What you will do: Say how many lines of the material include "append". Give the number without any other text.

-- Opening Marker --

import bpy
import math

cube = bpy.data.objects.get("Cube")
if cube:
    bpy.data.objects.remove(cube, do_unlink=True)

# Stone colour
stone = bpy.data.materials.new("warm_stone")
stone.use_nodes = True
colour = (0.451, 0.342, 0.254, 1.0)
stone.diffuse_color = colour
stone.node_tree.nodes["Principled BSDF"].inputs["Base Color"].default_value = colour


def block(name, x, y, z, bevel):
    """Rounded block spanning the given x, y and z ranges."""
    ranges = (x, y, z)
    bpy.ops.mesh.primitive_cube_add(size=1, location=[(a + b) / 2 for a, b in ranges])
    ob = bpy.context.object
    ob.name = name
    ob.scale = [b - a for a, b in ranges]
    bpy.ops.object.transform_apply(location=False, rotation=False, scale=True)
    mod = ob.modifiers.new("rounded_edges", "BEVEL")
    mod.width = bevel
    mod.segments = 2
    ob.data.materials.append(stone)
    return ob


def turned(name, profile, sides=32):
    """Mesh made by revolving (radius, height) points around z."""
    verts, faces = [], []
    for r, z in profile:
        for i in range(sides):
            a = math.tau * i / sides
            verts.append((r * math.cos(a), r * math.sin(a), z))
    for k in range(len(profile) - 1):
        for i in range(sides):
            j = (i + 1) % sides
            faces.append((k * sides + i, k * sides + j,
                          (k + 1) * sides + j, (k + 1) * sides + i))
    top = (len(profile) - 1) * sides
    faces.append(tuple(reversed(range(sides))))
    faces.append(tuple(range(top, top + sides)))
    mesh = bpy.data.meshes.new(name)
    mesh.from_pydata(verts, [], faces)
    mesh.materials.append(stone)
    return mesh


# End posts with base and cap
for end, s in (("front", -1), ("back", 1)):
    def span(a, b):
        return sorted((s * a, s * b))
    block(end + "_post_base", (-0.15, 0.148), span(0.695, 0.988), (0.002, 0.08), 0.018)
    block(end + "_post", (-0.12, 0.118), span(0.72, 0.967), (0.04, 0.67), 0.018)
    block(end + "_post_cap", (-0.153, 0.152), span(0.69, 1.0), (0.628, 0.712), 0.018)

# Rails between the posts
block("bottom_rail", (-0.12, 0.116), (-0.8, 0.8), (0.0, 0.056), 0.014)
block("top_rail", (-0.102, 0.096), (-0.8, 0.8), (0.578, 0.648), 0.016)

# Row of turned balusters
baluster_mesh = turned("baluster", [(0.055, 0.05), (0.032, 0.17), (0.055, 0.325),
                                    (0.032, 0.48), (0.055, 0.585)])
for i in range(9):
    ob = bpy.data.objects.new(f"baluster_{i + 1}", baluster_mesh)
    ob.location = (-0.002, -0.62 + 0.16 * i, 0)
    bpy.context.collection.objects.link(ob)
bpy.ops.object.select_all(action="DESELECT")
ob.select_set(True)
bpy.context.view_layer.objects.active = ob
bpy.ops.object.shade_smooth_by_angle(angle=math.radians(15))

-- Closing Marker --
-- Opening Marker --

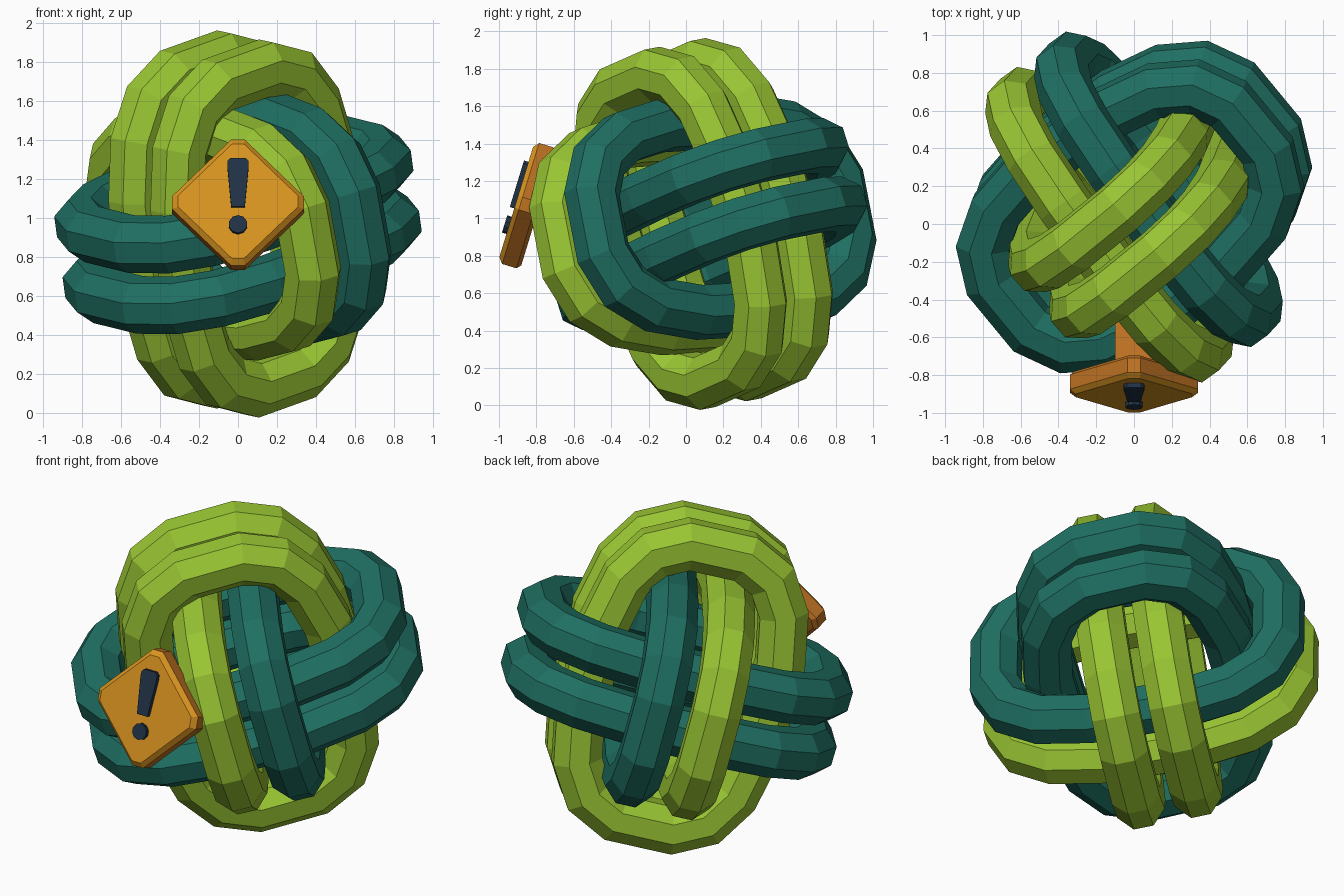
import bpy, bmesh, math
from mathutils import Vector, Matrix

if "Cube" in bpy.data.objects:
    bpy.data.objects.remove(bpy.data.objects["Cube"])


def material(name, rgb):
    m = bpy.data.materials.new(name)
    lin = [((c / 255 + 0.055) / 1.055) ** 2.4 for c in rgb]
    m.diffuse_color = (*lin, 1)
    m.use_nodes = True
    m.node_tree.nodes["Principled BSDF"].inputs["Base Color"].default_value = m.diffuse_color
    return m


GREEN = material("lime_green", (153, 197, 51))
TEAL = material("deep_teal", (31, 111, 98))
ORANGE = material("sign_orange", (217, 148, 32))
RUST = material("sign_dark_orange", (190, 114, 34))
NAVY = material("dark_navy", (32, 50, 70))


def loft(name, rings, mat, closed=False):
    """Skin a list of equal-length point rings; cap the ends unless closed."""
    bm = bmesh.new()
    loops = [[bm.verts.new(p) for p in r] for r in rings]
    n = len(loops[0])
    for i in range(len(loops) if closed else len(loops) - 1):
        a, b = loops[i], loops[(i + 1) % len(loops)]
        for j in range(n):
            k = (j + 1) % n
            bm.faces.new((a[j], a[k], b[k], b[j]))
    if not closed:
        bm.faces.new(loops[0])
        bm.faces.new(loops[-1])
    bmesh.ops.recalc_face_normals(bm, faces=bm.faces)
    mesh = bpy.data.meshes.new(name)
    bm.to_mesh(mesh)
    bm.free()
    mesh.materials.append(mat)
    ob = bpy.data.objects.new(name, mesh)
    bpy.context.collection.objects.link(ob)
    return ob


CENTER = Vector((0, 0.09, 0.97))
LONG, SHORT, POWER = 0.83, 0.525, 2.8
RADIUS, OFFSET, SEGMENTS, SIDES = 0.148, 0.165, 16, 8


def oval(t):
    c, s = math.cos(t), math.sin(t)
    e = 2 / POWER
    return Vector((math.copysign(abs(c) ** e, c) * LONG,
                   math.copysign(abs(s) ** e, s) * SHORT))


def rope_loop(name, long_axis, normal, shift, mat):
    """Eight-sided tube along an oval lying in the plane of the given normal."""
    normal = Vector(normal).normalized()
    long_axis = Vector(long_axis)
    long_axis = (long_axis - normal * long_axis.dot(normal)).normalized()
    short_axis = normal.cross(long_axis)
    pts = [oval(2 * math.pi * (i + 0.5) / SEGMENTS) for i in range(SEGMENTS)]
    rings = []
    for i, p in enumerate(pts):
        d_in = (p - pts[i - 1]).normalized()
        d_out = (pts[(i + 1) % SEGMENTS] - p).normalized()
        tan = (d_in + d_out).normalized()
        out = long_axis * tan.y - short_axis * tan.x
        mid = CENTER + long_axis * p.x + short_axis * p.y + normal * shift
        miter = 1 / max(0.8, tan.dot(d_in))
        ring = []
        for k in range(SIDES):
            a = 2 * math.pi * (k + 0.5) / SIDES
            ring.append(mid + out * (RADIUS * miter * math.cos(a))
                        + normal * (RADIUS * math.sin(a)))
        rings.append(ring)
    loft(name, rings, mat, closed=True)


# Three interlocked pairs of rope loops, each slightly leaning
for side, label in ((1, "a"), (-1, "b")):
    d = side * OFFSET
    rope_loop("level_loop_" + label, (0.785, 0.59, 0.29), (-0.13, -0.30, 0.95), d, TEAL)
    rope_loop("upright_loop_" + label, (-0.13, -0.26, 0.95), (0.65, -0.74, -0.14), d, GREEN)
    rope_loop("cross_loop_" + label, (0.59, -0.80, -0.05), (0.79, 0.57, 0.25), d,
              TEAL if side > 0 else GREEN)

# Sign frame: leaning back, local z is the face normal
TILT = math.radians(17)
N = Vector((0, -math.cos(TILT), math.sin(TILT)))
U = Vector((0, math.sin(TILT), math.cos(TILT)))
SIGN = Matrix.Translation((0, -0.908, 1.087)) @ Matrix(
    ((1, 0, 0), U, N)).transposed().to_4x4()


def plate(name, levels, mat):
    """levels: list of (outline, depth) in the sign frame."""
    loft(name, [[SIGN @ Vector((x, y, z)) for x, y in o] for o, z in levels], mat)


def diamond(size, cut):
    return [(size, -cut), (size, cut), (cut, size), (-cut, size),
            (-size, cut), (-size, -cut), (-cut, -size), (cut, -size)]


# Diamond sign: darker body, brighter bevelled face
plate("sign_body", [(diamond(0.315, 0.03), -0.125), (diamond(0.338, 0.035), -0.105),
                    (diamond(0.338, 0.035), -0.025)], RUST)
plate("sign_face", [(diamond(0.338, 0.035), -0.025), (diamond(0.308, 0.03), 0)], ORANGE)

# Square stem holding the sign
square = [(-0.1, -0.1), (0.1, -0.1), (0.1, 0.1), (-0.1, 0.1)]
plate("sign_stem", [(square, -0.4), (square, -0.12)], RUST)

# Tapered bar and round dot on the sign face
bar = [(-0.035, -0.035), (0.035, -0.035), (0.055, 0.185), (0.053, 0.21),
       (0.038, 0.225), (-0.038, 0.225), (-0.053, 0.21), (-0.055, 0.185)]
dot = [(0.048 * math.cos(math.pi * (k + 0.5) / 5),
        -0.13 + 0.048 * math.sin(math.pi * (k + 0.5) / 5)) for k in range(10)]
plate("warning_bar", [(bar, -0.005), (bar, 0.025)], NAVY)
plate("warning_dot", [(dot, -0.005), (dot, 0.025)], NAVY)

-- Closing Marker --

Answer for the task: 9